What can we do? Rachel Simmons says she wishes “more adults would come clean and level with kids about their own past. Doing this opens a channel of honest communication between youth and adults, instead of making kids feel like they are doing something no one has ever done before. If we don’t model self-reflection, how can we expect kids to do the same?”

Surely, our kids know that we love them just the way they are no matter what happens, right? On the offchance that they may be feeling uncertain about things, let them know you’re there. Tell them and then tell them again.

My colleague Christopher Heffron blogged about this very subject at http://blog.americancatholic.org/2010/11/02/still-a-child-of-god-2. Read it.

Finally, set the example you want kids to follow.

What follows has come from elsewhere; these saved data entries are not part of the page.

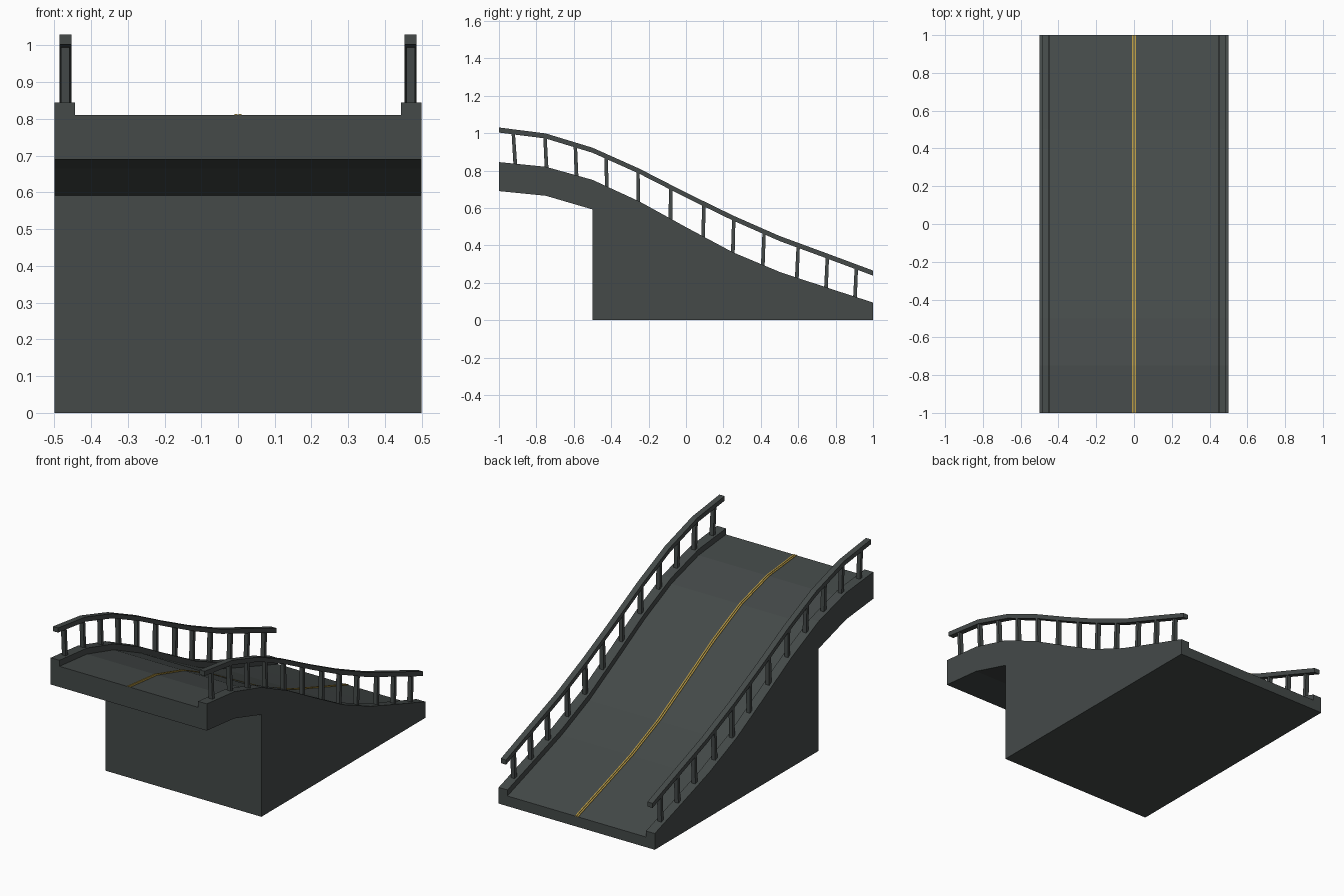
import bpy, bmesh

if "Cube" in bpy.data.objects:
    bpy.data.objects.remove(bpy.data.objects["Cube"])


def material(name, rgb):
    m = bpy.data.materials.new(name)
    m.diffuse_color = (*rgb, 1)
    m.use_nodes = True
    m.node_tree.nodes["Principled BSDF"].inputs["Base Color"].default_value = m.diffuse_color
    return m


GREY = material("dark_grey_concrete", (0.058, 0.068, 0.066))
YELLOW = material("road_yellow", (0.46, 0.31, 0.055))


def prisms(name, profiles, x0, x1, mat):
    """Extrude closed (y, z) outlines from x0 to x1 into one object."""
    bm = bmesh.new()
    for prof in profiles:
        face = bm.faces.new([bm.verts.new((x0, y, z)) for y, z in prof])
        ext = bmesh.ops.extrude_face_region(bm, geom=[face])
        for v in ext["geom"]:
            if isinstance(v, bmesh.types.BMVert):
                v.co.x = x1
    bmesh.ops.recalc_face_normals(bm, faces=bm.faces)
    bmesh.ops.triangulate(bm, faces=[f for f in bm.faces if len(f.verts) > 4])
    me = bpy.data.meshes.new(name)
    bm.to_mesh(me)
    bm.free()
    me.materials.append(mat)
    ob = bpy.data.objects.new(name, me)
    bpy.context.collection.objects.link(ob)
    return ob


def band(curve, lo, hi):
    """Outline between two vertical offsets of a curve."""
    return [(y, z + hi) for y, z in curve] + [(y, z + lo) for y, z in reversed(curve)]


def height(curve, y):
    for (a, za), (b, zb) in zip(curve, curve[1:]):
        if a <= y <= b:
            return za + (zb - za) * (y - a) / (b - a)
    return curve[-1][1]


# Slope curves: curb top, road surface and handrail top
curb = [(-1, 0.845), (-0.75, 0.82), (-0.5, 0.75), (-0.25, 0.635), (0, 0.497),
        (0.25, 0.363), (0.5, 0.258), (0.75, 0.175), (1, 0.094)]
road = [(y, z - 0.035) for y, z in curb]
rail = [(-1, 1.03), (-0.75, 0.998), (-0.5, 0.922), (-0.25, 0.81), (0, 0.682),
        (0.25, 0.56), (0.5, 0.45), (0.75, 0.358), (1, 0.265)]

# Ramp body with overhanging deck
body = road + [(1, 0), (-0.5, 0), (-0.5, 0.592), (-0.75, 0.665), (-1, 0.69)]
prisms("ramp_body", [body], -0.5, 0.5, GREY)

# Double centre line
for side, x in (("left", -0.006), ("right", 0.006)):
    prisms("centre_line_" + side, [band(road, -0.001, 0.003)], x - 0.004, x + 0.004, YELLOW)

# Leaning baluster outlines
bases = [-0.912, -0.745, -0.585, -0.423, -0.255, -0.083, 0.092, 0.25, 0.41, 0.592, 0.748, 0.903]
posts = []
for i, y in enumerate(bases):
    top = y - 0.012 + 0.02 * min(i / 8, 1)
    zb, zt = height(curb, y) - 0.015, height(rail, top) - 0.013
    posts.append([(y - 0.01, zb), (y + 0.01, zb), (top + 0.009, zt), (top - 0.009, zt)])

# Curb, handrail and balusters on each side
for side, s in (("left", -1), ("right", 1)):
    prisms("curb_" + side, [band(curb, -0.035, 0)], s * 0.444, s * 0.5, GREY)
    prisms("handrail_" + side, [band(rail, -0.027, 0)], s * 0.453, s * 0.486, GREY)
    prisms("balusters_" + side, posts, s * 0.458, s * 0.482, GREY)
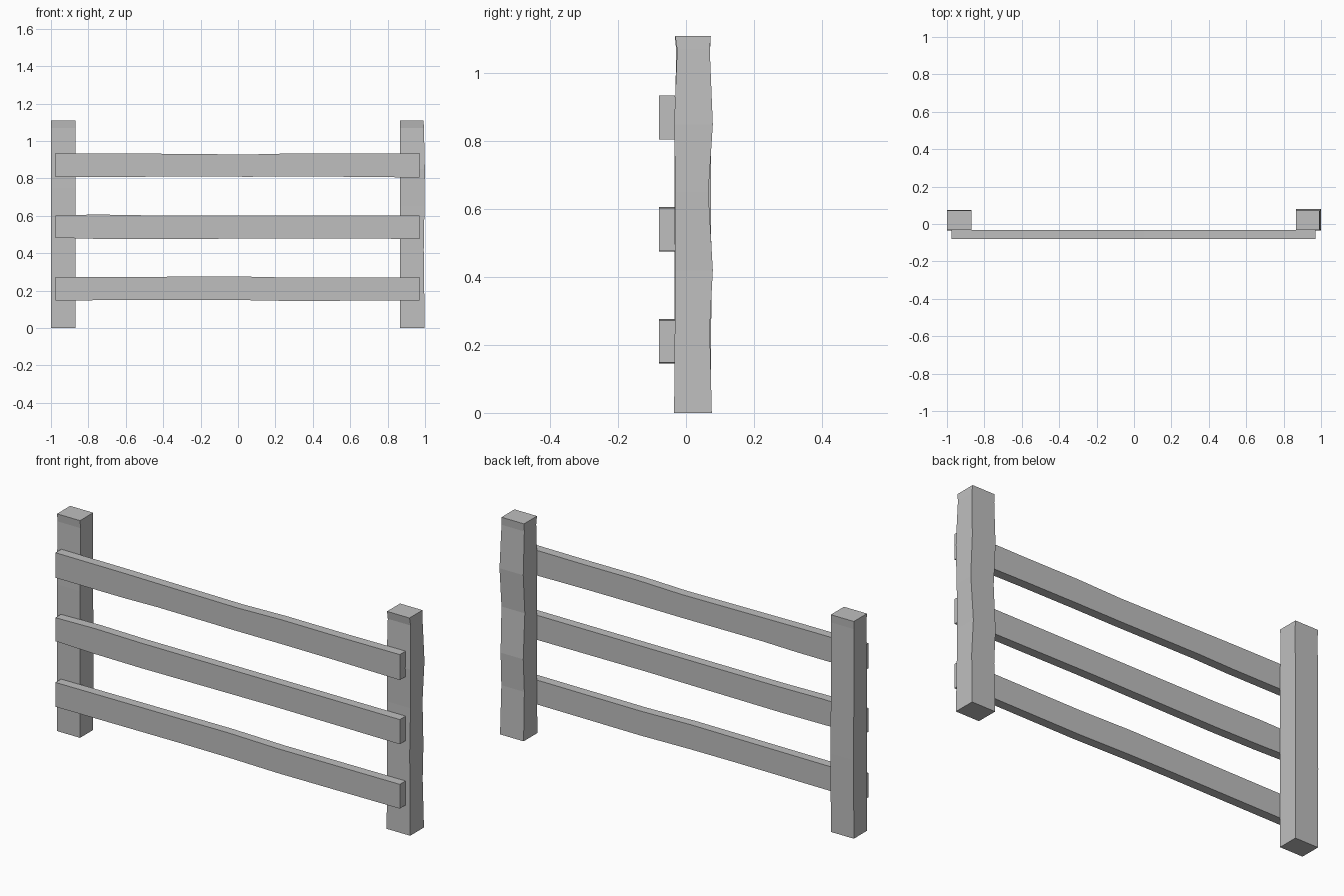
import bpy
import bmesh

cube = bpy.data.objects.get("Cube")
if cube:
    bpy.data.objects.remove(cube, do_unlink=True)

# Single weathered grey for all timber
grey = bpy.data.materials.new("timber_grey")
grey.use_nodes = True
colour = (0.52, 0.52, 0.52, 1)
grey.diffuse_color = colour
grey.node_tree.nodes["Principled BSDF"].inputs["Base Color"].default_value = colour


def timber(name, sections):
    """Loft a hewn beam through rings of four corners, capped at both ends."""
    bm = bmesh.new()
    rings = [[bm.verts.new(p) for p in ring] for ring in sections]
    for a, b in zip(rings, rings[1:]):
        for i in range(4):
            j = (i + 1) % 4
            bm.faces.new((a[i], a[j], b[j], b[i]))
    bm.faces.new(rings[0])
    bm.faces.new(rings[-1])
    bmesh.ops.recalc_face_normals(bm, faces=bm.faces)
    mesh = bpy.data.meshes.new(name)
    bm.to_mesh(mesh)
    bm.free()
    mesh.materials.append(grey)
    obj = bpy.data.objects.new(name, mesh)
    bpy.context.collection.objects.link(obj)


def post(name, x0, x1, profile):
    """Profile rows: height, front y, back y, outward bulge on the x1 side."""
    timber(name, [[(x0, f, z), (x1 + d, f, z), (x1 + d, b, z), (x0, b, z)]
                  for z, f, b, d in profile])


def rail(name, base, top, waves):
    """Wave rows: x, bottom shift, top shift."""
    front, back = -0.079, -0.032
    timber(name, [[(x, front, base + lo), (x, back, base + lo),
                   (x, back, top + hi), (x, front, top + hi)]
                  for x, lo, hi in waves])


# Upright posts
post("right_post", -0.87, -1.0, [
    (0, -0.033, 0.073, 0), (0.4, -0.034, 0.075, 0), (0.75, -0.034, 0.073, 0),
    (1.07, -0.029, 0.071, 0), (1.11, -0.033, 0.073, 0)])
post("left_post", 0.865, 0.995, [
    (0, -0.035, 0.076, 0.003), (0.25, -0.033, 0.07, 0), (0.42, -0.032, 0.079, -0.002),
    (0.65, -0.031, 0.066, 0.002), (0.85, -0.035, 0.079, 0.004),
    (1.07, -0.026, 0.07, -0.001), (1.11, -0.032, 0.073, -0.003)])

# Horizontal rails with slightly uneven edges
rail("top_rail", 0.807, 0.932, [
    (-0.977, 0, 0.003), (-0.6, 0, 0.002), (-0.4, 0.004, 0), (0.05, 0.002, -0.004),
    (0.3, 0.003, 0.002), (0.6, 0.002, 0.001), (0.97, -0.002, 0.003)])
rail("middle_rail", 0.477, 0.603, [
    (-0.977, 0.006, 0), (-0.75, 0, 0.004), (-0.5, -0.002, 0),
    (0.25, 0.003, 0), (0.97, 0, 0)])
rail("bottom_rail", 0.148, 0.272, [
    (-0.977, 0, 0), (-0.25, 0.003, 0.003), (0, 0.002, 0.004),
    (0.28, -0.003, -0.002), (0.97, 0, 0)])
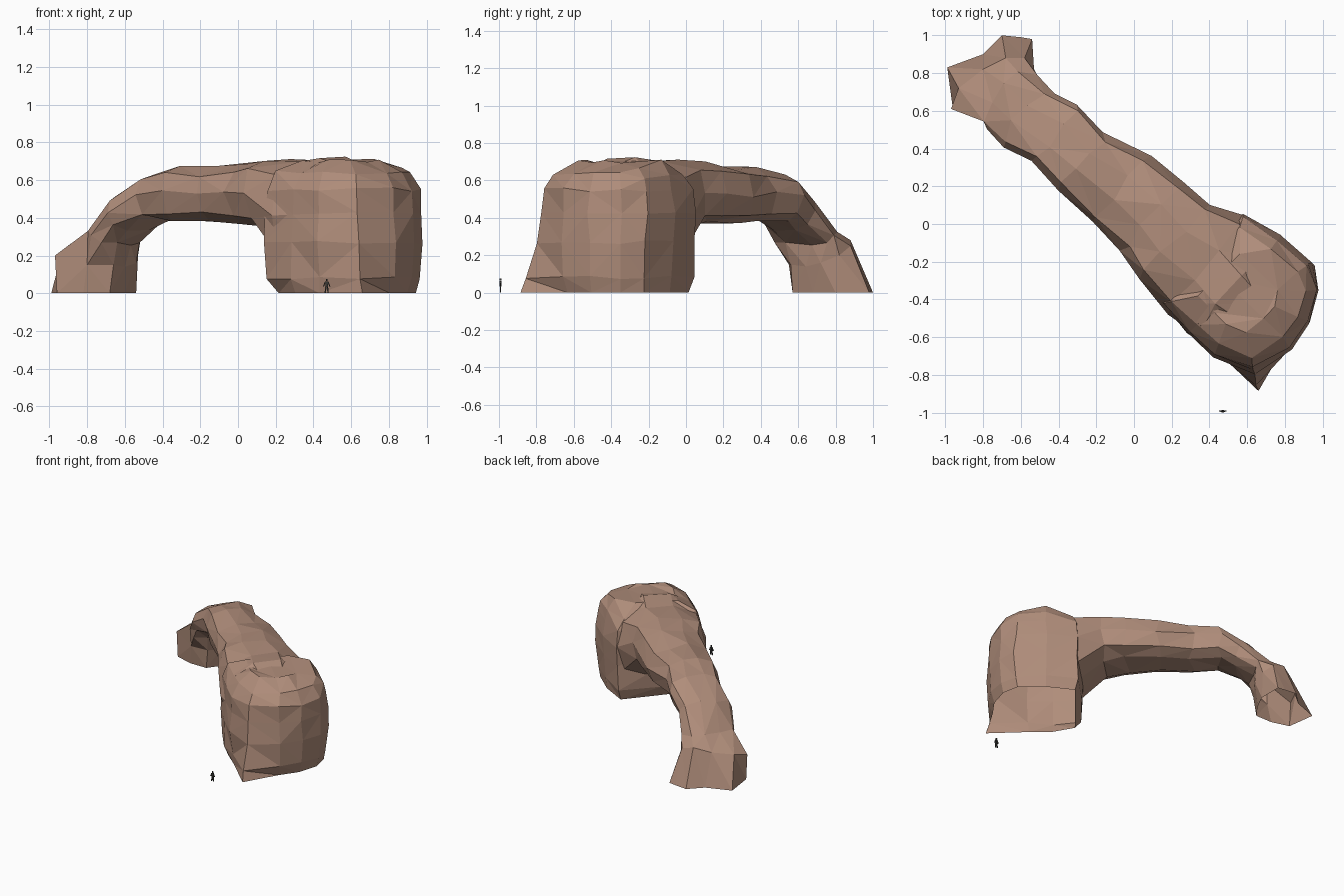
import bpy, bmesh, math, random
from mathutils import Vector

if "Cube" in bpy.data.objects:
    bpy.data.objects.remove(bpy.data.objects["Cube"])

random.seed(4)


def material(name, rgb):
    m = bpy.data.materials.new(name)
    m.diffuse_color = (*rgb, 1)
    m.use_nodes = True
    m.node_tree.nodes["Principled BSDF"].inputs["Base Color"].default_value = m.diffuse_color
    return m


ROCK = material("brown rock", (0.43, 0.265, 0.195))
DARK = material("dark figure", (0.04, 0.04, 0.035))


def loft(name, rings, mat):
    """Closed faceted mesh through a list of equal-sized rings."""
    bm = bmesh.new()
    vs = [[bm.verts.new(p) for p in r] for r in rings]
    n = len(vs[0])
    for a, b in zip(vs, vs[1:]):
        for i in range(n):
            j = (i + 1) % n
            bm.faces.new((a[i], a[j], b[j], b[i]))
    bm.faces.new(vs[0])
    bm.faces.new(vs[-1])
    bmesh.ops.triangulate(bm, faces=bm.faces[:])
    bmesh.ops.recalc_face_normals(bm, faces=bm.faces[:])
    me = bpy.data.meshes.new(name)
    bm.to_mesh(me)
    bm.free()
    ob = bpy.data.objects.new(name, me)
    me.materials.append(mat)
    bpy.context.collection.objects.link(ob)
    return ob


def jit(a):
    return random.uniform(-a, a)


def power(v, e):
    return math.copysign(abs(v) ** e, v)


# Splayed left foot: two hand-placed rings
rings = [
    [(-.80, .90, 0), (-.70, 1.0, 0), (-.60, .99, 0), (-.54, .98, 0), (-.54, .80, 0),
     (-.60, .68, 0), (-.68, .57, 0), (-.82, .57, 0), (-.96, .61, 0), (-.99, .83, 0)],
    [(-.80, .82, .25), (-.68, .88, .28), (-.58, .88, .25), (-.53, .82, .20),
     (-.54, .72, .16), (-.60, .64, .14), (-.66, .56, .15), (-.80, .55, .15),
     (-.97, .61, .20), (-.93, .72, .23)],
]

# Arch span: s runs along the arch, t across it
U, N = Vector((0.76, -0.65, 0)), Vector((0.65, 0.76, 0))
# outer s, outer z, inner s, inner z, t min, t max
stations = [
    (-1.00, 0.34, -0.85, 0.26, -0.13, 0.26),
    (-0.84, 0.52, -0.74, 0.34, -0.14, 0.25),
    (-0.62, 0.64, -0.62, 0.39, -0.11, 0.29),
    (-0.42, 0.68, -0.42, 0.385, -0.12, 0.27),
    (-0.18, 0.67, -0.18, 0.375, -0.14, 0.335),
    (0.05, 0.70, 0.05, 0.37, -0.16, 0.335),
    (0.22, 0.71, 0.22, 0.35, -0.21, 0.345),
    (0.42, 0.72, 0.44, 0.12, -0.24, 0.41),
    (0.62, 0.735, 0.62, 0.12, -0.23, 0.36),
    (0.80, 0.66, 0.80, 0.15, -0.16, 0.30),
]
SIDES = 10
for so, zo, si, zi, t0, t1 in stations:
    ring = []
    for k in range(SIDES):
        a = 2 * math.pi * k / SIDES + math.pi / SIDES
        f = 0.5 + 0.5 * power(math.cos(a), 0.7)
        side = power(math.sin(a), 0.95 if f > 0.5 else 0.7)
        t = (t0 + t1) / 2 + (t1 - t0) / 2 * side
        p = U * (si + (so - si) * f + jit(0.025)) + N * (t + jit(0.012))
        p.z = zi + (zo - zi) * f + jit(0.012)
        ring.append(p)
    rings.append(ring)
arch = loft("rock_arch", rings, ROCK)

# Massive right-hand pier: one plan outline, scaled at each height
plan = [(0.13, -0.42), (0.28, -0.58), (0.42, -0.70), (0.64, -0.78), (0.83, -0.66),
        (0.93, -0.52), (0.98, -0.35), (0.95, -0.21), (0.78, -0.06), (0.57, 0.05),
        (0.33, -0.18)]
cx, cy = 0.56, -0.36
levels = [(0, 0.91), (0.08, 0.97), (0.27, 1.0), (0.42, 0.99), (0.55, 0.96),
          (0.64, 0.82), (0.70, 0.50)]
toe = {0: 1.25, 0.08: 1.17, 0.27: 1.02}      # pointed toe at the front
rings = []
for z, sc in levels:
    ring = []
    for i, (x, y) in enumerate(plan):
        f, h = sc, z
        if i in (7, 8) and z > 0.6:          # raised shoulder at the back right
            f, h = (0.92, 0.62) if z < 0.7 else (0.78, 0.66 if i == 7 else 0.72)
        if i == 3 and z in toe:
            f = toe[z]
        if z == 0 and i in (0, 10):          # undercut below the opening
            f = 0.80
        j = 0.01 if z else 0
        ring.append((cx + (x - cx) * f + jit(j), cy + (y - cy) * f + jit(j),
                     h + jit(j)))
    rings.append(ring)
pier = loft("rock_pier", rings, ROCK)

# Fuse pier and span
mod = arch.modifiers.new("fuse", 'BOOLEAN')
mod.operation = 'UNION'
mod.solver = 'EXACT'
mod.object = pier
bpy.context.view_layer.objects.active = arch
arch.select_set(True)
bpy.ops.object.modifier_apply(modifier=mod.name)
bpy.data.objects.remove(pier)

# Leave the shell open at ground level
bm = bmesh.new()
bm.from_mesh(arch.data)
floor = [f for f in bm.faces if all(v.co.z < 0.001 for v in f.verts)]
bmesh.ops.delete(bm, geom=floor, context='FACES')
bm.to_mesh(arch.data)
bm.free()

# Tiny standing figure for scale
FX, FY = 0.47, -0.992


def limb(name, a, b, r):
    """Four-sided bar between two (x, z) points in the figure's plane."""
    rr = []
    for x, z in (a, b):
        rr.append([(FX + x + dx * r, FY + dy * r, z)
                   for dx, dy in ((-1, -1), (1, -1), (1, 1), (-1, 1))])
    return loft(name, rr, DARK)


limb("figure_torso", (0, 0.034), (0, 0.062), 0.006)
limb("figure_head", (0, 0.064), (0, 0.076), 0.0045)
for side, tag in ((-1, "left"), (1, "right")):
    limb(f"figure_{tag}_leg", (side * 0.008, 0), (side * 0.004, 0.036), 0.0035)
    limb(f"figure_{tag}_arm", (side * 0.017, 0.036), (side * 0.007, 0.061), 0.003)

All parents I know would do anything for their kids. So as a mom I’m asking you, begging you—parents, grandparents, aunts and uncles—please do your part to help stop the bullying. And remember, our kids are watching.


More Catholic Community Speaks
blog comments powered by Disqus


Mary: Pius XII established this feast in 1954. But Mary’s queenship has roots in Scripture. At the Annunciation, Gabriel announced that Mary’s Son would receive the throne of David and rule forever. At the Visitation, Elizabeth calls Mary “mother of my Lord.” As in all the mysteries of Mary’s life, Mary is closely associated with Jesus: Her queenship is a share in Jesus’ kingship. We can also recall that in the Old Testament the mother of the king has great influence in court. 
<p>In the fourth century St. Ephrem (June 9)  called Mary “Lady” and “Queen.” Later Church fathers and doctors continued to use the title. Hymns of the 11th to 13th centuries address Mary as queen: “Hail, Holy Queen,” “Hail, Queen of Heaven,” “Queen of Heaven.” The Dominican rosary and the Franciscan crown as well as numerous invocations in Mary’s litany celebrate her queenship. </p><p>The feast is a logical follow-up to the Assumption and is now celebrated on the octave day of that feast. In his 1954 encyclical <i>To the Queen of Heaven</i>, Pius XII points out that Mary deserves the title because she is Mother of God, because she is closely associated as the New Eve with Jesus’ redemptive work, because of her preeminent perfection and because of her intercessory power.</p> American Catholic Blog No one listens willingly to someone who speaks to them from a position of self-righteousness and judgment. Again and again in the Gospels, Jesus reserves his harshest words for those who ignore their own weakness in order to lord it over others.

 
PICKS OF THE WEEK
New from Servant Books!

Follow Jesus with the same kind of zeal that Paul had, guided by Mark Hart and Christopher Cuddy!

Pope Francis and Our Call to Joy

Reflect on Pope Francis's example and words to transform your own life and relationships.

New from Richard Rohr!

"This Franciscan message is sorely needed in the world...." -- Publishers Weekly

When the Church Was Young
Be inspired and challenged by the lives and insights of the Church's early, important teachers!
Spiritual Questions, Catholic Advice
Fr. John's advice on Catholic spiritual questions will speak to your soul and touch your heart.

 
CATHOLIC GREETINGS
Queenship of Mary
Mary exercises her queenship by serving God and her fellow human beings.
 
Wedding
May the Father, Son and Holy Spirit bless you in good times and in bad…
Back to School
Send them back to school with your love and prayers expressed in an e-card.
Happy Birthday
May this birthday mark the beginning of new and exciting adventures.
St. Helen
Send an e-card to remind those struggling with a broken marriage that you, God, and the Church still love and support them.



Come find us at: Facebook | St. Anthony Messenger magazine Twitter | American Catholic YouTube | American Catholic